▸ **Work to be completed**
All entries that follow are to be printed exactly as written.

--- Records provided ---

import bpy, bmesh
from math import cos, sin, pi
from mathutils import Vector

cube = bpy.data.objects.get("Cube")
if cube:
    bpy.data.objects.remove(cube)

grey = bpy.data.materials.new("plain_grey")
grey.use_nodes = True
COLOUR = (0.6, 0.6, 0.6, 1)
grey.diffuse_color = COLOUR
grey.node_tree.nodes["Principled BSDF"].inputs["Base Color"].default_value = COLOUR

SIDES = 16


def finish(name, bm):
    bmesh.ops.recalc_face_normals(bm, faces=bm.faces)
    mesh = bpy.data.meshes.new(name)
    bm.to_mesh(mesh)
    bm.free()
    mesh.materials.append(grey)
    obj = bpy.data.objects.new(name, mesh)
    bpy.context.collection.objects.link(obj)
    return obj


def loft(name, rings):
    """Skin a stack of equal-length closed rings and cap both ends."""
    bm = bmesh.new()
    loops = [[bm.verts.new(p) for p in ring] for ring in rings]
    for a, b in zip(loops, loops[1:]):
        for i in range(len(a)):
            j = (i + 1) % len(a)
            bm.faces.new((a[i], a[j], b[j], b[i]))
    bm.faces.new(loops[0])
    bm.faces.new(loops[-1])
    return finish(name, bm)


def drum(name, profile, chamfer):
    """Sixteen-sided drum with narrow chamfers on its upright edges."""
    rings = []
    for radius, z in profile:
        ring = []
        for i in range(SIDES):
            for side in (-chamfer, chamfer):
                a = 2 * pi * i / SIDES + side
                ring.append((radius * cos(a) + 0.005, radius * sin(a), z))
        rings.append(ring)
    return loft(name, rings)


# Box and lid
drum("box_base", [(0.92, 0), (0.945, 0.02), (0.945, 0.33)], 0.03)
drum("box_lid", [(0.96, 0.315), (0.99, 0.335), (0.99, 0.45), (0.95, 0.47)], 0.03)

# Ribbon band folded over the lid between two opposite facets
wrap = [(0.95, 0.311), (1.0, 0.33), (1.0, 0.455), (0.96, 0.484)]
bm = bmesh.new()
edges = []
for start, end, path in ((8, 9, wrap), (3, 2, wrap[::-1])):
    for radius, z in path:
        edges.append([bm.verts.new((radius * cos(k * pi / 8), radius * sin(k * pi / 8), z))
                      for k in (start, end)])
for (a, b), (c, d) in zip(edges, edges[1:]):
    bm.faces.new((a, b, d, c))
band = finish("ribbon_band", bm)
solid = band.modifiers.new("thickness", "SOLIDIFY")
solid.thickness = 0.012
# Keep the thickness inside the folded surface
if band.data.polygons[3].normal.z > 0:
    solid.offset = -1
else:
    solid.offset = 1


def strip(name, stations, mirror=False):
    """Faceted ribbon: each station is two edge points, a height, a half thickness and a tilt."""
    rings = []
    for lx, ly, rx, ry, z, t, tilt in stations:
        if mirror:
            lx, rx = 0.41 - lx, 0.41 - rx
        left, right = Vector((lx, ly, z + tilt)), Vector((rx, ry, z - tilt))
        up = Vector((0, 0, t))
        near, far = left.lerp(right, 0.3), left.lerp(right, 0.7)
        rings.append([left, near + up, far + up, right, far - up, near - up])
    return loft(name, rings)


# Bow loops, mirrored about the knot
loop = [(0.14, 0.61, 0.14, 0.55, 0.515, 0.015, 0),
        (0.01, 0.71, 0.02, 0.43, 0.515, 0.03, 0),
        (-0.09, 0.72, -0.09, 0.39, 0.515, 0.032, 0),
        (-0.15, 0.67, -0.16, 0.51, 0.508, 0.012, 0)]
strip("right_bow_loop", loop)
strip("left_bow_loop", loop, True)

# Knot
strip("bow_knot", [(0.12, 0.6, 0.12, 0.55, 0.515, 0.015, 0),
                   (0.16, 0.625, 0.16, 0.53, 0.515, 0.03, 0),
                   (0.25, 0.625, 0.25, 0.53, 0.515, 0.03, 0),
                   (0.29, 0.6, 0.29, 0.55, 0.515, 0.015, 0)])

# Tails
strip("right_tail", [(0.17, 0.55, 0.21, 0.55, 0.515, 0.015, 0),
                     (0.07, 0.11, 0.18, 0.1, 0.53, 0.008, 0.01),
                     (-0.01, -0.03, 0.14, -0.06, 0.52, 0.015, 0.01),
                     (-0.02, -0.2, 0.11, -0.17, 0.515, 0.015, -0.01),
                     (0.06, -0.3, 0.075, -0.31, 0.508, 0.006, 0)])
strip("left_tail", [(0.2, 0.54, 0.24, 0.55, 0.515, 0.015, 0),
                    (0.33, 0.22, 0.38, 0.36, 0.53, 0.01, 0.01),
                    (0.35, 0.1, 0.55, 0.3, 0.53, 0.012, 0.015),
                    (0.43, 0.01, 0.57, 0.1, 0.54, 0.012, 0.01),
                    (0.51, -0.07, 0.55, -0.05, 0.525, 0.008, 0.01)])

---

▸ **Output of the exercise**
import bpy, bmesh
from math import cos, sin, pi
from mathutils import Vector

cube = bpy.data.objects.get("Cube")
if cube:
    bpy.data.objects.remove(cube)

grey = bpy.data.materials.new("plain_grey")
grey.use_nodes = True
COLOUR = (0.6, 0.6, 0.6, 1)
grey.diffuse_color = COLOUR
grey.node_tree.nodes["Principled BSDF"].inputs["Base Color"].default_value = COLOUR

SIDES = 16


def finish(name, bm):
    bmesh.ops.recalc_face_normals(bm, faces=bm.faces)
    mesh = bpy.data.meshes.new(name)
    bm.to_mesh(mesh)
    bm.free()
    mesh.materials.append(grey)
    obj = bpy.data.objects.new(name, mesh)
    bpy.context.collection.objects.link(obj)
    return obj


def loft(name, rings):
    """Skin a stack of equal-length closed rings and cap both ends."""
    bm = bmesh.new()
    loops = [[bm.verts.new(p) for p in ring] for ring in rings]
    for a, b in zip(loops, loops[1:]):
        for i in range(len(a)):
            j = (i + 1) % len(a)
            bm.faces.new((a[i], a[j], b[j], b[i]))
    bm.faces.new(loops[0])
    bm.faces.new(loops[-1])
    return finish(name, bm)


def drum(name, profile, chamfer):
    """Sixteen-sided drum with narrow chamfers on its upright edges."""
    rings = []
    for radius, z in profile:
        ring = []
        for i in range(SIDES):
            for side in (-chamfer, chamfer):
                a = 2 * pi * i / SIDES + side
                ring.append((radius * cos(a) + 0.005, radius * sin(a), z))
        rings.append(ring)
    return loft(name, rings)


# Box and lid
drum("box_base", [(0.92, 0), (0.945, 0.02), (0.945, 0.33)], 0.03)
drum("box_lid", [(0.96, 0.315), (0.99, 0.335), (0.99, 0.45), (0.95, 0.47)], 0.03)

# Ribbon band folded over the lid between two opposite facets
wrap = [(0.95, 0.311), (1.0, 0.33), (1.0, 0.455), (0.96, 0.484)]
bm = bmesh.new()
edges = []
for start, end, path in ((8, 9, wrap), (3, 2, wrap[::-1])):
    for radius, z in path:
        edges.append([bm.verts.new((radius * cos(k * pi / 8), radius * sin(k * pi / 8), z))
                      for k in (start, end)])
for (a, b), (c, d) in zip(edges, edges[1:]):
    bm.faces.new((a, b, d, c))
band = finish("ribbon_band", bm)
solid = band.modifiers.new("thickness", "SOLIDIFY")
solid.thickness = 0.012
# Keep the thickness inside the folded surface
if band.data.polygons[3].normal.z > 0:
    solid.offset = -1
else:
    solid.offset = 1


def strip(name, stations, mirror=False):
    """Faceted ribbon: each station is two edge points, a height, a half thickness and a tilt."""
    rings = []
    for lx, ly, rx, ry, z, t, tilt in stations:
        if mirror:
            lx, rx = 0.41 - lx, 0.41 - rx
        left, right = Vector((lx, ly, z + tilt)), Vector((rx, ry, z - tilt))
        up = Vector((0, 0, t))
        near, far = left.lerp(right, 0.3), left.lerp(right, 0.7)
        rings.append([left, near + up, far + up, right, far - up, near - up])
    return loft(name, rings)


# Bow loops, mirrored about the knot
loop = [(0.14, 0.61, 0.14, 0.55, 0.515, 0.015, 0),
        (0.01, 0.71, 0.02, 0.43, 0.515, 0.03, 0),
        (-0.09, 0.72, -0.09, 0.39, 0.515, 0.032, 0),
        (-0.15, 0.67, -0.16, 0.51, 0.508, 0.012, 0)]
strip("right_bow_loop", loop)
strip("left_bow_loop", loop, True)

# Knot
strip("bow_knot", [(0.12, 0.6, 0.12, 0.55, 0.515, 0.015, 0),
                   (0.16, 0.625, 0.16, 0.53, 0.515, 0.03, 0),
                   (0.25, 0.625, 0.25, 0.53, 0.515, 0.03, 0),
                   (0.29, 0.6, 0.29, 0.55, 0.515, 0.015, 0)])

# Tails
strip("right_tail", [(0.17, 0.55, 0.21, 0.55, 0.515, 0.015, 0),
                     (0.07, 0.11, 0.18, 0.1, 0.53, 0.008, 0.01),
                     (-0.01, -0.03, 0.14, -0.06, 0.52, 0.015, 0.01),
                     (-0.02, -0.2, 0.11, -0.17, 0.515, 0.015, -0.01),
                     (0.06, -0.3, 0.075, -0.31, 0.508, 0.006, 0)])
strip("left_tail", [(0.2, 0.54, 0.24, 0.55, 0.515, 0.015, 0),
                    (0.33, 0.22, 0.38, 0.36, 0.53, 0.01, 0.01),
                    (0.35, 0.1, 0.55, 0.3, 0.53, 0.012, 0.015),
                    (0.43, 0.01, 0.57, 0.1, 0.54, 0.012, 0.01),
                    (0.51, -0.07, 0.55, -0.05, 0.525, 0.008, 0.01)])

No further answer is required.